** Exercise goal **
Return, exactly and in full, the lines of the records below starting at the one with "const grey = new" and ending at the one with "[0.24, 0.261], 0.002);", and no other lines.

** Records shown **
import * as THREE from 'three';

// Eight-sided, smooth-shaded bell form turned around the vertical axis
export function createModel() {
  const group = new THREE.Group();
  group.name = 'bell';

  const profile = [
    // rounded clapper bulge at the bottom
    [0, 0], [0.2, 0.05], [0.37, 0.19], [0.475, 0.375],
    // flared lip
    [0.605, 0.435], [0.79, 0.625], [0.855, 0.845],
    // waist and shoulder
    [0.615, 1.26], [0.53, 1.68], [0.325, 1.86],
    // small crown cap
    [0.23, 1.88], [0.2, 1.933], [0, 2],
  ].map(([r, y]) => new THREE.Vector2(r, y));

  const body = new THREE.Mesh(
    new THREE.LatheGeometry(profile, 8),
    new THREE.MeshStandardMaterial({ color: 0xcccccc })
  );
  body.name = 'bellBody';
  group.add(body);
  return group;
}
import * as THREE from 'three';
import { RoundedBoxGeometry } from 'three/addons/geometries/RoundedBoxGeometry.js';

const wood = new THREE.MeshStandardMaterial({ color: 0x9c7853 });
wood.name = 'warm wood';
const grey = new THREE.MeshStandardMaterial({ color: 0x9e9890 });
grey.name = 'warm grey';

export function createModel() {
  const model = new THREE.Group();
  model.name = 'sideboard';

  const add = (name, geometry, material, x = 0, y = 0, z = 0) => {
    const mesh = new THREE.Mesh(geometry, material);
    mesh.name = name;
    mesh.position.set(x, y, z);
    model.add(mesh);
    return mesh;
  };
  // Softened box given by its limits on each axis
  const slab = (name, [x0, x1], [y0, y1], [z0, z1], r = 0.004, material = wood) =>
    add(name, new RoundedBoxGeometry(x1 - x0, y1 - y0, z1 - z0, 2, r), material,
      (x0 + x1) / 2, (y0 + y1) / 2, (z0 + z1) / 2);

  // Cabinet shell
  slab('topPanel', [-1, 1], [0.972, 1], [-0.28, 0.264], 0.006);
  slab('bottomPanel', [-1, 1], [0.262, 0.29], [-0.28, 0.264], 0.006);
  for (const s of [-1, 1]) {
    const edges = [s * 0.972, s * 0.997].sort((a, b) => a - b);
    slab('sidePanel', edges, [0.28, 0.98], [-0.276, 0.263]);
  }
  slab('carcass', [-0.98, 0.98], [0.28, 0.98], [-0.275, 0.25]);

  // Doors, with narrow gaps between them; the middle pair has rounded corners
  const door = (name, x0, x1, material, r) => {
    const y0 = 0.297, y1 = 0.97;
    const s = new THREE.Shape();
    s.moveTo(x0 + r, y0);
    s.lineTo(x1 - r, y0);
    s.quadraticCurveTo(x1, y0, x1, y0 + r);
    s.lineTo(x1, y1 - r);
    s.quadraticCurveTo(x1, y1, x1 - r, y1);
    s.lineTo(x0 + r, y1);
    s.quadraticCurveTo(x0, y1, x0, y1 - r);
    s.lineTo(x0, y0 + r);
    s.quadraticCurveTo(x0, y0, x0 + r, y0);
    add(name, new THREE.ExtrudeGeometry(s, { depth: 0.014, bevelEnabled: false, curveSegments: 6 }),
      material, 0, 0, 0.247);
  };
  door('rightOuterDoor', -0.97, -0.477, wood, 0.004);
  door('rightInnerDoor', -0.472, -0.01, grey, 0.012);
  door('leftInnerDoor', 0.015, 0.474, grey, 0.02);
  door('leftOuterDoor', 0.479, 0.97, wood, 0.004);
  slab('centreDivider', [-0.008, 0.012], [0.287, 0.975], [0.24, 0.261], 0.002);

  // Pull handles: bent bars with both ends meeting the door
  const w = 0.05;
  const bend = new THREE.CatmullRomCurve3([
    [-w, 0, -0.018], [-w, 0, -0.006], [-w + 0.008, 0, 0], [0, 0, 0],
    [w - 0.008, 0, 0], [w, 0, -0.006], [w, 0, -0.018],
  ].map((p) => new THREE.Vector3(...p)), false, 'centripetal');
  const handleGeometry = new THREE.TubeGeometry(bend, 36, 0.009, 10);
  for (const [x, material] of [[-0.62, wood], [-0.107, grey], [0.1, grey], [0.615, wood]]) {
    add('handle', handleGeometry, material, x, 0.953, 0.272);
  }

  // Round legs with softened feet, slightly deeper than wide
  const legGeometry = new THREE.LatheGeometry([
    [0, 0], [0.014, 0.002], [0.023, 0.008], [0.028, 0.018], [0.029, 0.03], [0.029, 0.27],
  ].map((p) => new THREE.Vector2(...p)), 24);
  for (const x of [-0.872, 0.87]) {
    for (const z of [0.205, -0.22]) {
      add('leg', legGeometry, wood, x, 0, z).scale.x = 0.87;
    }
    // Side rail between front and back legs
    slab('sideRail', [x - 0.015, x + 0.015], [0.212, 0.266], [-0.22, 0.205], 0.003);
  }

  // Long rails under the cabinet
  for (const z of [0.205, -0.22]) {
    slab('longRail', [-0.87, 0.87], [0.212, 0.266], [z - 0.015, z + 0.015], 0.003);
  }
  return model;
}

** Exercise solution **
const grey = new THREE.MeshStandardMaterial({ color: 0x9e9890 });
grey.name = 'warm grey';

export function createModel() {
  const model = new THREE.Group();
  model.name = 'sideboard';

  const add = (name, geometry, material, x = 0, y = 0, z = 0) => {
    const mesh = new THREE.Mesh(geometry, material);
    mesh.name = name;
    mesh.position.set(x, y, z);
    model.add(mesh);
    return mesh;
  };
  // Softened box given by its limits on each axis
  const slab = (name, [x0, x1], [y0, y1], [z0, z1], r = 0.004, material = wood) =>
    add(name, new RoundedBoxGeometry(x1 - x0, y1 - y0, z1 - z0, 2, r), material,
      (x0 + x1) / 2, (y0 + y1) / 2, (z0 + z1) / 2);

  // Cabinet shell
  slab('topPanel', [-1, 1], [0.972, 1], [-0.28, 0.264], 0.006);
  slab('bottomPanel', [-1, 1], [0.262, 0.29], [-0.28, 0.264], 0.006);
  for (const s of [-1, 1]) {
    const edges = [s * 0.972, s * 0.997].sort((a, b) => a - b);
    slab('sidePanel', edges, [0.28, 0.98], [-0.276, 0.263]);
  }
  slab('carcass', [-0.98, 0.98], [0.28, 0.98], [-0.275, 0.25]);

  // Doors, with narrow gaps between them; the middle pair has rounded corners
  const door = (name, x0, x1, material, r) => {
    const y0 = 0.297, y1 = 0.97;
    const s = new THREE.Shape();
    s.moveTo(x0 + r, y0);
    s.lineTo(x1 - r, y0);
    s.quadraticCurveTo(x1, y0, x1, y0 + r);
    s.lineTo(x1, y1 - r);
    s.quadraticCurveTo(x1, y1, x1 - r, y1);
    s.lineTo(x0 + r, y1);
    s.quadraticCurveTo(x0, y1, x0, y1 - r);
    s.lineTo(x0, y0 + r);
    s.quadraticCurveTo(x0, y0, x0 + r, y0);
    add(name, new THREE.ExtrudeGeometry(s, { depth: 0.014, bevelEnabled: false, curveSegments: 6 }),
      material, 0, 0, 0.247);
  };
  door('rightOuterDoor', -0.97, -0.477, wood, 0.004);
  door('rightInnerDoor', -0.472, -0.01, grey, 0.012);
  door('leftInnerDoor', 0.015, 0.474, grey, 0.02);
  door('leftOuterDoor', 0.479, 0.97, wood, 0.004);
  slab('centreDivider', [-0.008, 0.012], [0.287, 0.975], [0.24, 0.261], 0.002);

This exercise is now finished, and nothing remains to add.